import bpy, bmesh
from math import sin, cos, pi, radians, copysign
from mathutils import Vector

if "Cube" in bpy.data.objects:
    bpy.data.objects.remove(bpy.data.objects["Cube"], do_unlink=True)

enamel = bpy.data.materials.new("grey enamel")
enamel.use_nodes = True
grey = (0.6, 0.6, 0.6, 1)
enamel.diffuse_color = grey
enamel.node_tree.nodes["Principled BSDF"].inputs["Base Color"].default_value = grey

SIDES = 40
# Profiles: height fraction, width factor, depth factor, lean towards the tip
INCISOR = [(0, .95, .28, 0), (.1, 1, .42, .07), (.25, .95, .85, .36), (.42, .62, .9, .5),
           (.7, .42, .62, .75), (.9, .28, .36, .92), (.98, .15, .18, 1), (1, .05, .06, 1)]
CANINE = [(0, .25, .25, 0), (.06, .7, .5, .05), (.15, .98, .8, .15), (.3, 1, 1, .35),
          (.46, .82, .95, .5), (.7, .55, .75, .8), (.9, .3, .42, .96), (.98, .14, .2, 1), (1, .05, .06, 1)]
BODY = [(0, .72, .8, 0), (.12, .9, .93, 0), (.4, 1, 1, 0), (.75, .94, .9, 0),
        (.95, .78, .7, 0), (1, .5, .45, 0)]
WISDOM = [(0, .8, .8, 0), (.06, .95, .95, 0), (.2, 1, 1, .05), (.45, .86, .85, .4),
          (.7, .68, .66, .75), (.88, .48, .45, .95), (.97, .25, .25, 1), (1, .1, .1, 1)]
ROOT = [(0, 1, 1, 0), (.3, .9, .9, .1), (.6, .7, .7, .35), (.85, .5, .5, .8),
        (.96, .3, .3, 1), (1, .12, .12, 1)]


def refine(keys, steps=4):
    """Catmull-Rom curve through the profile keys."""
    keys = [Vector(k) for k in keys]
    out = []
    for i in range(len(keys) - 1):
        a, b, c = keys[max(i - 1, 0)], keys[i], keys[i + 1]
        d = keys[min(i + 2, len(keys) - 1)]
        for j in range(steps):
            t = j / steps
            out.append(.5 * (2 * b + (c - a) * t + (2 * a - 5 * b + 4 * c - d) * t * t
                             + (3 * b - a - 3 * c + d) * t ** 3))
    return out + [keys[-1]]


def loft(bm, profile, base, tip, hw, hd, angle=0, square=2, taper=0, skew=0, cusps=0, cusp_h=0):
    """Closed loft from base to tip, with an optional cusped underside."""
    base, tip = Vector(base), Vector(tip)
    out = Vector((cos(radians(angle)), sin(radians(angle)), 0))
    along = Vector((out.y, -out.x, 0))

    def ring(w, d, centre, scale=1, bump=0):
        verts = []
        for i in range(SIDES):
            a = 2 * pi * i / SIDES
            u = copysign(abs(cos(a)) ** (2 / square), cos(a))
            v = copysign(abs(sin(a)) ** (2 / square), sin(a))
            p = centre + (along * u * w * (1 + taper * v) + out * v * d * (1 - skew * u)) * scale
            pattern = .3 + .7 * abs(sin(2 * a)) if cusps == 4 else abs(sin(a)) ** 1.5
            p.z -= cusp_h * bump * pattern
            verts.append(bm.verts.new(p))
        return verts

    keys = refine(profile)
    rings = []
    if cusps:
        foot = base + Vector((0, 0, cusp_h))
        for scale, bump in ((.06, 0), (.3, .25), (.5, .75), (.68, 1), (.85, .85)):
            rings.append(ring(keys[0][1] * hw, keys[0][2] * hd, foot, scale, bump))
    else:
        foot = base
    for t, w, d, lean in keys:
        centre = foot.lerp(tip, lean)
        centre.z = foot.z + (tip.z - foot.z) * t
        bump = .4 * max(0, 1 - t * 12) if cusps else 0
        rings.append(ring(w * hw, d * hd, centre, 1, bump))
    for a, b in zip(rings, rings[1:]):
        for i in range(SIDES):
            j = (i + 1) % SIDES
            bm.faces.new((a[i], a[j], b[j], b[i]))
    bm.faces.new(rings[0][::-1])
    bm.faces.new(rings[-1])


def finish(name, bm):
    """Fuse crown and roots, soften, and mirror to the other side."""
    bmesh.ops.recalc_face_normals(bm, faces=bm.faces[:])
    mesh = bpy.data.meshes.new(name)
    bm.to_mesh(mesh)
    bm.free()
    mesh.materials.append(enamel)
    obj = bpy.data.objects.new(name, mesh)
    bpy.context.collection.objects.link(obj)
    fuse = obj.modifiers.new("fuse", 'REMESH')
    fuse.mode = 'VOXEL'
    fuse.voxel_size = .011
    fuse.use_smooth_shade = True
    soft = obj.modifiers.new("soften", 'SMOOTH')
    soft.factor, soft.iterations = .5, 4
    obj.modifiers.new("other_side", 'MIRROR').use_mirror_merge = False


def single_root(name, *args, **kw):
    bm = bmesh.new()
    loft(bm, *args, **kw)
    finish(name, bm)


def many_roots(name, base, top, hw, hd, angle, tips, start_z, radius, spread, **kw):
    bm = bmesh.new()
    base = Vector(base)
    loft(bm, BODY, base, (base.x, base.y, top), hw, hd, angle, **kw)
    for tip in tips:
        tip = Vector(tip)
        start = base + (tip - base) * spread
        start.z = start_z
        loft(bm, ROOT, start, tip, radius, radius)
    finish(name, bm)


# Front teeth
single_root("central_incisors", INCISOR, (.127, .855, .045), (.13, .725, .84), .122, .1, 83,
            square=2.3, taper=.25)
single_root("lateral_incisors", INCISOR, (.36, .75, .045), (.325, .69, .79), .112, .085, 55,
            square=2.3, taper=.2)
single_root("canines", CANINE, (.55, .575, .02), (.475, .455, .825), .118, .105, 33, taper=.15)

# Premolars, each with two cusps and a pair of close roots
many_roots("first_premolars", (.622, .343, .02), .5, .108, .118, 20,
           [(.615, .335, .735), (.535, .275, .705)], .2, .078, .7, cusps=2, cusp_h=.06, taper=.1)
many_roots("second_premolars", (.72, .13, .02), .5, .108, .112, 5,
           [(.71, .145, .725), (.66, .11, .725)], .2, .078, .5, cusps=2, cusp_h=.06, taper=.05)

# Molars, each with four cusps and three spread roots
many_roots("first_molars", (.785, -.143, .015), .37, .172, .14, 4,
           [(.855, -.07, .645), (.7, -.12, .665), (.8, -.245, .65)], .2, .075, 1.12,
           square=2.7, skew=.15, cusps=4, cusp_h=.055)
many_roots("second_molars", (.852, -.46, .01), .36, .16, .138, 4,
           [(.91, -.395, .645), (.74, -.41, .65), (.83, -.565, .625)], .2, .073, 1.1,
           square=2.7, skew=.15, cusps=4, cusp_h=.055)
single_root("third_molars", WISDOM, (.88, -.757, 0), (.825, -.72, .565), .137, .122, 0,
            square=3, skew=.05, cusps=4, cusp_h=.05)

▶ **PROBLEM STATEMENT**
Your task is to write out, exactly, the line that holds "loft(bm, ROOT, start, tip, radius, radius)" and every line after it until the records end.

▶ **EXERCISE OUTPUT**
        loft(bm, ROOT, start, tip, radius, radius)
    finish(name, bm)


# Front teeth
single_root("central_incisors", INCISOR, (.127, .855, .045), (.13, .725, .84), .122, .1, 83,
            square=2.3, taper=.25)
single_root("lateral_incisors", INCISOR, (.36, .75, .045), (.325, .69, .79), .112, .085, 55,
            square=2.3, taper=.2)
single_root("canines", CANINE, (.55, .575, .02), (.475, .455, .825), .118, .105, 33, taper=.15)

# Premolars, each with two cusps and a pair of close roots
many_roots("first_premolars", (.622, .343, .02), .5, .108, .118, 20,
           [(.615, .335, .735), (.535, .275, .705)], .2, .078, .7, cusps=2, cusp_h=.06, taper=.1)
many_roots("second_premolars", (.72, .13, .02), .5, .108, .112, 5,
           [(.71, .145, .725), (.66, .11, .725)], .2, .078, .5, cusps=2, cusp_h=.06, taper=.05)

# Molars, each with four cusps and three spread roots
many_roots("first_molars", (.785, -.143, .015), .37, .172, .14, 4,
           [(.855, -.07, .645), (.7, -.12, .665), (.8, -.245, .65)], .2, .075, 1.12,
           square=2.7, skew=.15, cusps=4, cusp_h=.055)
many_roots("second_molars", (.852, -.46, .01), .36, .16, .138, 4,
           [(.91, -.395, .645), (.74, -.41, .65), (.83, -.565, .625)], .2, .073, 1.1,
           square=2.7, skew=.15, cusps=4, cusp_h=.055)
single_root("third_molars", WISDOM, (.88, -.757, 0), (.825, -.72, .565), .137, .122, 0,
            square=3, skew=.05, cusps=4, cusp_h=.05)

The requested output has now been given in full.